Required work =
Please look for the string "GREY" below and report every line in which it occurs.

Dataset excerpts =
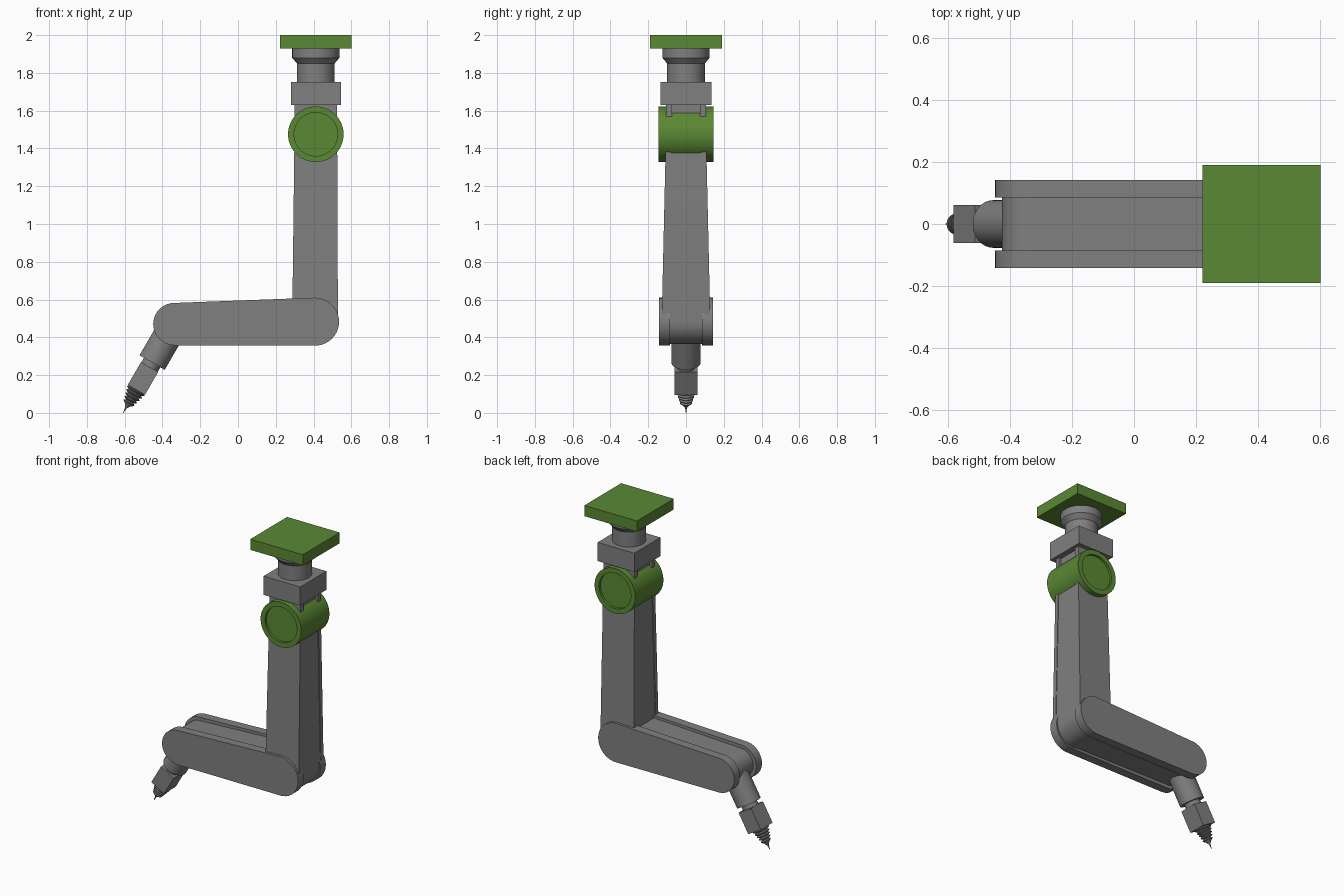
import bpy, bmesh
from math import sin, cos, pi, radians
from mathutils import Matrix

cube = bpy.data.objects.get("Cube")
if cube:
    bpy.data.objects.remove(cube, do_unlink=True)


def material(name, rgb):
    m = bpy.data.materials.new(name)
    m.use_nodes = True
    m.diffuse_color = (*rgb, 1)
    m.node_tree.nodes["Principled BSDF"].inputs["Base Color"].default_value = (*rgb, 1)
    return m


GREY = material("metal grey", (0.215, 0.215, 0.215))
GREEN = material("leaf green", (0.102, 0.247, 0.034))


def finish(name, bm, mat, matrix=Matrix()):
    bmesh.ops.recalc_face_normals(bm, faces=bm.faces)
    mesh = bpy.data.meshes.new(name)
    bm.to_mesh(mesh)
    bm.free()
    mesh.materials.append(mat)
    ob = bpy.data.objects.new(name, mesh)
    ob.matrix_world = matrix
    bpy.context.collection.objects.link(ob)
    bpy.ops.object.select_all(action='DESELECT')
    ob.select_set(True)
    bpy.context.view_layer.objects.active = ob
    bpy.ops.object.shade_smooth_by_angle(angle=radians(30))
    return ob


def box(name, size, centre, mat, matrix=Matrix()):
    bm = bmesh.new()
    bmesh.ops.create_cube(bm, size=1, matrix=Matrix.Translation(centre) @ Matrix.Diagonal((*size, 1)))
    return finish(name, bm, mat, matrix)


def lathe(name, profile, mat, matrix, sides=40):
    """Turn (radius, height) pairs about local z."""
    bm = bmesh.new()
    rings = [[bm.verts.new((r * cos(2 * pi * i / sides), r * sin(2 * pi * i / sides), z))
              for i in range(sides)] for r, z in profile]
    for a, b in zip(rings, rings[1:]):
        for i in range(sides):
            j = (i + 1) % sides
            bm.faces.new((a[i], a[j], b[j], b[i]))
    bm.faces.new(rings[0])
    bm.faces.new(rings[-1])
    return finish(name, bm, mat, matrix)


def prism(name, outline, y0, y1, mat, spread=None):
    """Extrude an (x, z) outline along y; spread(z) shifts y outward."""
    bm = bmesh.new()
    sides = [[bm.verts.new((x, y + (spread(z) * (1 if y > 0 else -1) if spread else 0), z))
              for x, z in outline] for y in (y0, y1)]
    bm.faces.new(sides[0])
    bm.faces.new(sides[1])
    n = len(outline)
    for i in range(n):
        j = (i + 1) % n
        bm.faces.new((sides[0][i], sides[0][j], sides[1][j], sides[1][i]))
    return finish(name, bm, mat)


def arc(x, z, r, start, end, steps=20):
    return [(x + r * cos(radians(start + (end - start) * i / steps)),
             z + r * sin(radians(start + (end - start) * i / steps))) for i in range(steps + 1)]


ELBOW = (0.408, 0.483)
WRIST = (-0.337, 0.47)
SHOULDER = (0.412, 1.475)
SIDES = (("right", -1), ("left", 1))


def lower_outline(r_wrist, r_elbow):
    return arc(*WRIST, r_wrist, 90, 270) + arc(*ELBOW, r_elbow, -90, 90)


def upper_outline(r_elbow, half_top):
    return arc(*ELBOW, r_elbow, 180, 360) + [(SHOULDER[0] + half_top, SHOULDER[1]),
                                             (SHOULDER[0] - half_top, SHOULDER[1])]


def taper(z):
    return (SHOULDER[1] - z) * 0.023


# Mounting plate, flange and base block
cx = SHOULDER[0]
box("mounting_plate", (0.38, 0.38, 0.07), (cx, 0, 1.965), GREEN)
lathe("base_flange", [(0.1, 1.74), (0.1, 1.85), (0.125, 1.88), (0.125, 1.935)],
      GREY, Matrix.Translation((cx, 0, 0)))
box("base_block", (0.265, 0.27, 0.122), (cx, 0, 1.692), GREY)

# Fork between base block and shoulder
box("fork_core", (0.19, 0.16, 0.2), (cx, 0, 1.55), GREY)
for side, s in SIDES:
    box(f"{side}_fork_cheek", (0.225, 0.03, 0.2), (cx, s * 0.09, 1.55), GREY)

# Shoulder drum with a recessed cap at each end
drum = [(0.115, 0.13), (0.115, 0.145), (0.147, 0.145)]
lathe("shoulder_drum", [(r, -h) for r, h in drum] + drum[::-1], GREEN,
      Matrix.Translation((SHOULDER[0], 0, SHOULDER[1])) @ Matrix.Rotation(pi / 2, 4, 'X'), 64)

# Upper arm: recessed core between tapered side plates
prism("upper_arm_core", upper_outline(0.118, 0.109), -0.08, 0.08, GREY, taper)
for side, s in SIDES:
    prism(f"{side}_upper_arm_plate", upper_outline(0.121, 0.113), s * 0.078, s * 0.106, GREY, taper)

# Lower arm: recessed core between two rounded side plates
prism("lower_arm_core", lower_outline(0.09, 0.112), -0.09, 0.09, GREY)
for side, s in SIDES:
    prism(f"{side}_lower_arm_plate", lower_outline(0.112, 0.127), s * 0.085, s * 0.143, GREY)

# Wrist, tool holder and threaded bit, all along one tilted axis
axis = Matrix.Translation((WRIST[0], 0, WRIST[1])) @ Matrix.Rotation(radians(210), 4, 'Y')
lathe("wrist", [(0.077, 0), (0.077, 0.235), (0.05, 0.235), (0.05, 0.27)], GREY, axis)
box("tool_holder", (0.105, 0.122, 0.14), (0, 0, 0.332), GREY, axis)
thread = []
for i in range(5):
    r, h = 0.052 - i * 0.005, 0.4 + i * 0.018
    thread += [(r - 0.01, h), (r, h + 0.006), (r, h + 0.01)]
lathe("threaded_bit", thread + [(0.016, 0.495), (0.005, 0.512), (0.001, 0.542)], GREY, axis, 24)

Answer to this task =
GREY = material("metal grey", (0.215, 0.215, 0.215))
      GREY, Matrix.Translation((cx, 0, 0)))
box("base_block", (0.265, 0.27, 0.122), (cx, 0, 1.692), GREY)
box("fork_core", (0.19, 0.16, 0.2), (cx, 0, 1.55), GREY)
    box(f"{side}_fork_cheek", (0.225, 0.03, 0.2), (cx, s * 0.09, 1.55), GREY)
prism("upper_arm_core", upper_outline(0.118, 0.109), -0.08, 0.08, GREY, taper)
    prism(f"{side}_upper_arm_plate", upper_outline(0.121, 0.113), s * 0.078, s * 0.106, GREY, taper)
prism("lower_arm_core", lower_outline(0.09, 0.112), -0.09, 0.09, GREY)
    prism(f"{side}_lower_arm_plate", lower_outline(0.112, 0.127), s * 0.085, s * 0.143, GREY)
lathe("wrist", [(0.077, 0), (0.077, 0.235), (0.05, 0.235), (0.05, 0.27)], GREY, axis)
box("tool_holder", (0.105, 0.122, 0.14), (0, 0, 0.332), GREY, axis)
lathe("threaded_bit", thread + [(0.016, 0.495), (0.005, 0.512), (0.001, 0.542)], GREY, axis, 24)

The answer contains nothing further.